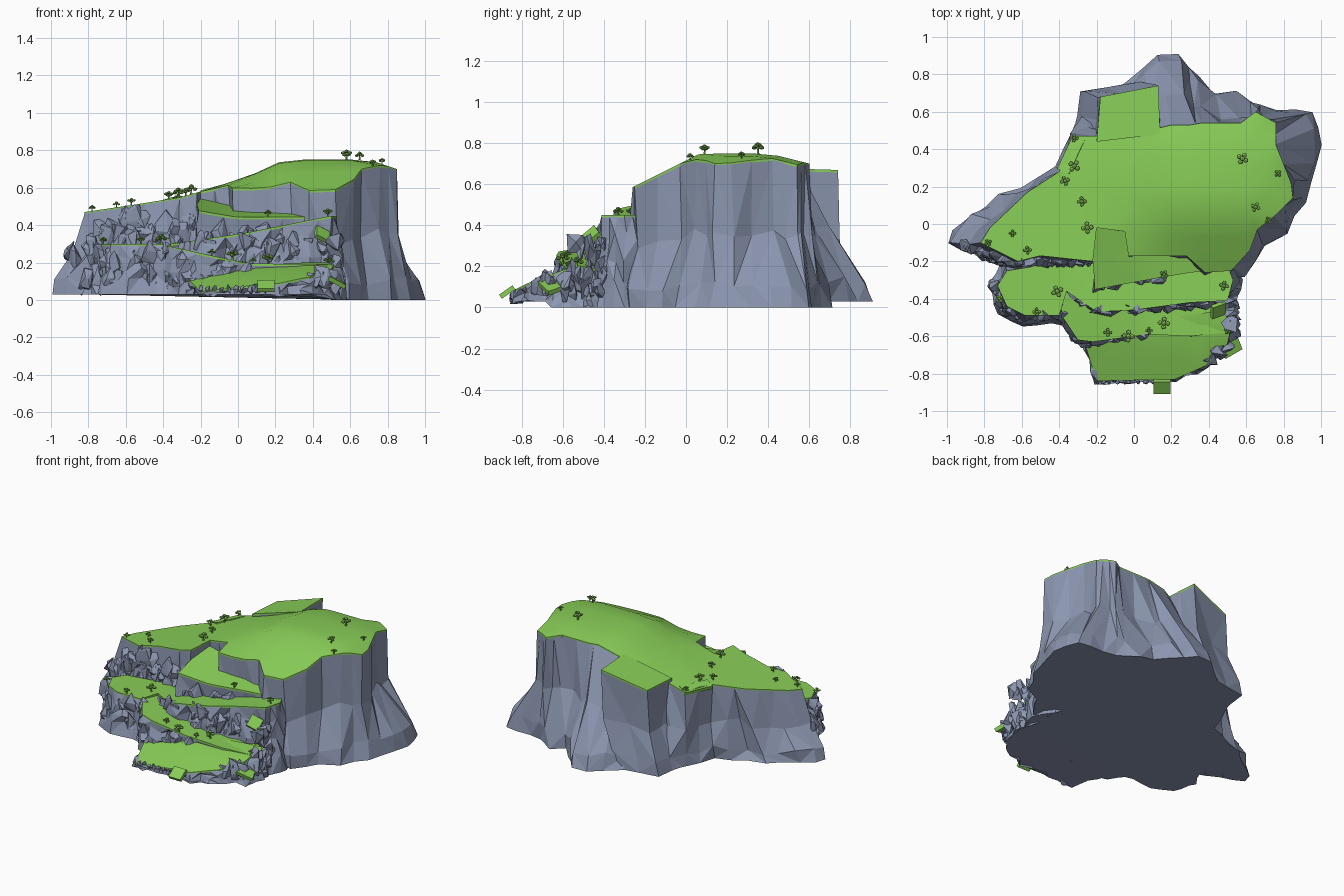
import bpy, bmesh, math, random
from mathutils import Vector
from mathutils.geometry import delaunay_2d_cdt

if "Cube" in bpy.data.objects:
    bpy.data.objects.remove(bpy.data.objects["Cube"])

random.seed(7)


def material(name, rgb):
    m = bpy.data.materials.new(name)
    m.diffuse_color = (*rgb, 1)
    m.use_nodes = True
    m.node_tree.nodes["Principled BSDF"].inputs["Base Color"].default_value = m.diffuse_color
    return m


grass_mat = material("grass", (.246, .61, .095))
leaf_mat = material("leaves", (.2, .46, .08))
rock_mat = material("rock", (.26, .305, .43))


def make(name, bm, mat, smooth=False):
    bmesh.ops.recalc_face_normals(bm, faces=bm.faces)
    me = bpy.data.meshes.new(name)
    bm.to_mesh(me)
    bm.free()
    ob = bpy.data.objects.new(name, me)
    bpy.context.collection.objects.link(ob)
    me.materials.append(mat)
    if smooth:
        bpy.ops.object.select_all(action='DESELECT')
        ob.select_set(True)
        bpy.context.view_layer.objects.active = ob
        bpy.ops.object.shade_smooth_by_angle(angle=math.radians(30))
    return ob


def lerp_table(x, table):
    if x <= table[0][0]:
        return table[0][1]
    for (a, za), (b, zb) in zip(table, table[1:]):
        if x <= b:
            return za + (zb - za) * (x - a) / (b - a)
    return table[-1][1]


def resample(pairs, step):
    out = []
    for i, (t, b) in enumerate(pairs):
        t2, b2 = pairs[(i + 1) % len(pairs)]
        n = max(1, round(max((t2 - t).length, (b2 - b).length) / step))
        out += [(t.lerp(t2, k / n), b.lerp(b2, k / n), k > 0) for k in range(n)]
    return out


def flare(outline, d):
    """Pair an outline with a copy pushed outward for the foot of the wall."""
    pts = [Vector(p) for p in outline]
    res = []
    for i, p in enumerate(pts):
        e = (pts[(i + 1) % len(pts)] - pts[i - 1]).normalized()
        res.append((p, p + Vector((-e.y, e.x)) * d))
    return res


def tier(name, pairs, height, step, rings, jitter, foot):
    """Clockwise outline: grass cap on top, faceted rock wall down to the foot."""
    pts = resample(pairs, step)
    n = len(pts)
    # grass cap
    top = [p[0] for p in pts][::-1]
    inner = [Vector((-0.95 + i * 0.13, -0.85 + j * 0.13)) for i in range(15) for j in range(14)]
    inner = [q for q in inner if min((q - t).length for t in top) > 0.05]
    vs, _, fs, *_ = delaunay_2d_cdt(top + inner, [], [list(range(n))], 1, 1e-5)
    bm = bmesh.new()
    bv = [bm.verts.new((v.x, v.y, height(v.x, v.y))) for v in vs]
    for f in fs:
        bm.faces.new([bv[i] for i in f])
    bmesh.ops.delete(bm, geom=[v for v in bm.verts if not v.link_faces], context='VERTS')
    rim = [e for e in bm.edges if e.is_boundary]
    ext = bmesh.ops.extrude_edge_only(bm, edges=rim)['geom']
    for v in ext:
        if isinstance(v, bmesh.types.BMVert):
            v.co.z -= 0.012
    make(name + "_grass", bm, grass_mat, True)
    # rock wall
    bm = bmesh.new()
    loops = []
    for r, (fz, ft) in enumerate(rings):
        row = []
        for i, (t, b, mid) in enumerate(pts):
            f = ft(t.x) if callable(ft) else ft
            p = t.lerp(b, f)
            z0 = foot(b.x)
            z = z0 + (height(t.x, t.y) - 0.008 - z0) * fz
            e = (pts[(i + 1) % n][0] - pts[i - 1][0]).normalized()
            out = Vector((-e.y, e.x))
            if r:
                k = jitter * (0.4 if r == len(rings) - 1 else 1)
                p = p + out * (random.uniform(-1, 0.7) * k - (k if mid and i % 2 else 0))
                p = p + Vector((e.x, e.y)) * random.uniform(-k, k) * 0.6
                if r < len(rings) - 1:
                    z += random.uniform(-1, 1) * jitter * 1.2
            row.append(bm.verts.new((p.x, p.y, max(0, z))))
        loops.append(row)
    for a, b in zip(loops, loops[1:]):
        for i in range(n):
            j = (i + 1) % n
            if random.random() < 0.5:
                q = [(a[i], a[j], b[j]), (a[i], b[j], b[i])]
            else:
                q = [(a[i], a[j], b[i]), (a[j], b[j], b[i])]
            for tri in q:
                bm.faces.new(tri)
    bm.faces.new(loops[-1])
    make(name + "_rock", bm, rock_mat)


# main plateau: top x, y then foot x, y, clockwise from the left tip
MAIN = [(-.82, -.10, -1, -.10), (-.77, -.02, -.98, -.03), (-.57, .17, -.72, .16),
        (-.40, .28, -.42, .29), (-.32, .47, -.34, .50), (-.20, .47, -.30, .58),
        (.12, .51, .05, .84), (.20, .53, .13, .91), (.30, .53, .24, .91),
        (.36, .54, .35, .80), (.46, .54, .43, .70), (.57, .54, .55, .71),
        (.65, .60, .68, .63), (.76, .54, .96, .60), (.76, .42, 1, .42),
        (.84, .22, .95, .22), (.85, .14, .92, .12), (.76, .05, .82, -.05),
        (.66, -.03, .70, -.12), (.62, -.14, .66, -.20), (.52, -.25, .60, -.28),
        (.38, -.26, .38, -.31), (.28, -.17, .28, -.20), (-.03, -.17, -.03, -.18),
        (-.05, -.04, -.05, -.05), (-.20, -.02, -.20, -.03), (-.22, -.20, -.22, -.27),
        (-.50, -.17, -.50, -.26), (-.62, -.20, -.68, -.25)]
RISE = [(-.82, .47), (-.55, .51), (-.3, .55), (-.1, .61), (.1, .68), (.25, .75), (.7, .75), (.85, .70)]


def main_h(x, y):
    k = lerp_table(x, [(-.2, 0), (-.03, .15), (.2, .5)])
    return lerp_table(x, RISE) - max(0, .07 - y) * k - max(0, y - .4) * .25


def ramp(table, slope=0, y0=0):
    """Height along x, falling towards the front below y0."""
    return lambda x, y: lerp_table(x, table) - slope * max(0, y0 - y)


def cliff_foot(x):
    return 0.0 if x > 0.5 else 0.03


tall = [(1, 0), (.5, lambda x: .1 if x > .4 else .42), (.15, .86), (0, 1)]
rubble = [(1, 0), (.78, .25), (.5, .5), (.25, .8), (0, 1)]
tier("plateau", [(Vector(p[:2]), Vector(p[2:])) for p in MAIN], main_h, .10, tall, .024, cliff_foot)

# block standing against the back
BLOCK = [(-.20, .44, -.33, .46), (-.18, .68, -.29, .71), (.13, .74, 0, .76), (.14, .48, .16, .5)]
block_h = lambda x, y: .59 + .27 * (x + .18) - .02 * (y - .5)
tier("back_block", [(Vector(p[:2]), Vector(p[2:])) for p in BLOCK], block_h, .14,
     [(1, 0), (.5, .2), (.17, .8), (0, 1)], .012, cliff_foot)

# switchback terraces climbing the front
ramp4 = ramp([(-.22, .545), (0, .50), (.4, .49)], .2, -.02)
ramp3 = ramp([(-.35, .30), (.05, .36), (.5, .45)])
ramp2 = ramp([(-.4, .295), (-.2, .25), (.05, .195), (.5, .19)])
ramp1 = ramp([(-.25, .145), (.1, .185), (.35, .2)], .37, -.55)
TERRACES = [
    ("upper_ramp", ramp4, .02, [(-.23, -.02), (-.04, -.03), (.3, -.1), (.5, -.24), (.3, -.26), (.12, -.29), (-.21, -.35)]),
    ("middle_terrace", ramp3, .06, [(-.73, -.33), (-.68, -.25), (-.5, -.22), (-.2, -.18), (.5, -.22), (.53, -.3), (.5, -.41),
                                    (.3, -.42), (0, -.46), (-.2, -.47), (-.36, -.36), (-.4, -.49), (-.58, -.49), (-.68, -.44)]),
    ("lower_ramp", ramp2, .03, [(-.41, -.36), (-.2, -.38), (.5, -.36), (.52, -.45), (.5, -.58), (.3, -.6), (.08, -.59),
                                (-.22, -.63), (-.3, -.62), (-.38, -.5)]),
    ("bottom_ramp", ramp1, .02, [(-.27, -.62), (0, -.52), (.5, -.46), (.53, -.5), (.5, -.64), (.38, -.76), (.22, -.83), (-.2, -.84)])]
for name, h, d, outline in TERRACES:
    tier(name, flare(outline, d), h, .065, rubble, .022, cliff_foot)


# angular rock slabs packed along the terrace walls: start, end, lowest and highest z, count
def slab(bm, c, size):
    made = []
    for _ in range(10):
        v = Vector([random.gauss(0, 1) for _ in range(3)]).normalized() * size * random.uniform(.8, 1.1)
        made.append(bm.verts.new(Vector(c) + Vector((v.x, v.y * .8, v.z * 1.5))))
    hull = bmesh.ops.convex_hull(bm, input=made)
    junk = [g for g in hull['geom_interior'] if isinstance(g, bmesh.types.BMVert)]
    bmesh.ops.delete(bm, geom=junk, context='VERTS')


RUNS = [((-.75, -.31), (-.67, -.46), .03, .29, 8), ((-.66, -.47), (-.38, -.49), .03, .29, 22),
        ((-.36, -.51), (-.28, -.62), .03, .25, 9), ((-.27, -.62), (.06, -.59), .08, .22, 13),
        ((-.34, -.38), (-.2, -.46), .22, .31, 7), ((-.2, -.46), (.5, -.41), .2, .36, 30),
        ((-.2, -.33), (.15, -.28), .3, .43, 9), ((.52, -.6), (.52, -.4), .03, .36, 18),
        ((-.78, -.16), (-.62, -.2), .1, .43, 13), ((-.62, -.2), (-.22, -.19), .28, .48, 26),
        ((-.9, -.11), (-.7, -.2), .05, .3, 10), ((.38, -.75), (.5, -.64), .03, .10, 5)]
bm = bmesh.new()
for a, b, z0, z1, count in RUNS:
    for i in range(count):
        p = Vector(a).lerp(Vector(b), (i + random.random()) / count)
        s = random.uniform(.038, .06)
        slab(bm, (p.x, p.y, max(.025 + s * 1.5, random.uniform(z0, z1) - s * .6)), s)
for i in range(12):  # toe stones along the front edge
    s = random.uniform(.014, .02)
    slab(bm, (-.2 + .038 * i, -.845 + max(0, i - 9) * .02, .04 + s), s)
make("wall_slabs", bm, rock_mat)

# small tilted grass ledges on the lower walls: centre, half sizes, turns
LEDGES = [((.15, -.87, .075), .045, .04, 35, 0, 0), ((.51, -.64, .11), .055, .06, 20, 25, 30),
          ((.45, -.46, .35), .04, .04, 45, 25, 20), ((-.335, .37, .53), .035, .10, 0, -15, -25)]
for c, w, d, rx, ry, rz in LEDGES:
    bpy.ops.mesh.primitive_cube_add(size=2, location=c, rotation=[math.radians(a) for a in (rx, ry, rz)])
    ob = bpy.context.object
    ob.scale = (w, d, .012)
    ob.name = "grass_ledge"
    ob.data.materials.append(grass_mat)


# trees: a short trunk with a few leafy pads
def tree(x, y, z, s):
    bm = bmesh.new()
    trunk = bmesh.ops.create_cone(bm, segments=5, radius1=.2 * s, radius2=.1 * s, depth=s, cap_ends=True)['verts']
    bmesh.ops.translate(bm, verts=trunk, vec=(0, 0, .4 * s))
    turn = random.uniform(0, 6)
    for k in range(5):
        pad = bmesh.ops.create_icosphere(bm, subdivisions=1, radius=.42 * s)['verts']
        a, r = turn + k * math.tau / 4, (.6 * s if k < 4 else 0)
        for v in pad:
            v.co.z *= .7
        bmesh.ops.translate(bm, verts=pad, vec=(r * math.cos(a), r * math.sin(a), (.8 + .25 * (k % 2) + .5 * (k == 4)) * s))
    bmesh.ops.translate(bm, verts=bm.verts, vec=(x, y, z))
    make("tree", bm, leaf_mat)


GROVES = [
    (main_h, [(.58, .35, 1), (-.25, -.02, 1), (-.32, .31, 1), (-.28, .12, .8), (-.37, .23, .8), (.65, .09, .8),
              (.72, .02, .6), (.77, .27, .6), (-.65, -.05, .6), (-.57, -.14, .7), (-.78, -.1, .6), (-.32, .46, .7)]),
    (ramp4, [(.16, -.27, .7)]),
    (ramp3, [(-.41, -.36, 1), (-.72, -.40, .7), (-.52, -.47, .7), (.48, -.33, .8)]),
    (ramp2, [(.16, -.53, 1), (-.03, -.60, 1), (-.14, -.58, .7), (.08, -.57, .6), (.48, -.44, .7), (.50, -.57, .6)])]
for h, spots in GROVES:
    for x, y, s in spots:
        tree(x, y, h(x, y), .034 * s)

====================

- **Exercise aim**
Produce the lines from the first line of the entries through the line that contains "ob = bpy.data.objects.new(name, me)", exactly, leaving the pictures behind.

- **Your response**
import bpy, bmesh, math, random
from mathutils import Vector
from mathutils.geometry import delaunay_2d_cdt

if "Cube" in bpy.data.objects:
    bpy.data.objects.remove(bpy.data.objects["Cube"])

random.seed(7)


def material(name, rgb):
    m = bpy.data.materials.new(name)
    m.diffuse_color = (*rgb, 1)
    m.use_nodes = True
    m.node_tree.nodes["Principled BSDF"].inputs["Base Color"].default_value = m.diffuse_color
    return m


grass_mat = material("grass", (.246, .61, .095))
leaf_mat = material("leaves", (.2, .46, .08))
rock_mat = material("rock", (.26, .305, .43))


def make(name, bm, mat, smooth=False):
    bmesh.ops.recalc_face_normals(bm, faces=bm.faces)
    me = bpy.data.meshes.new(name)
    bm.to_mesh(me)
    bm.free()
    ob = bpy.data.objects.new(name, me)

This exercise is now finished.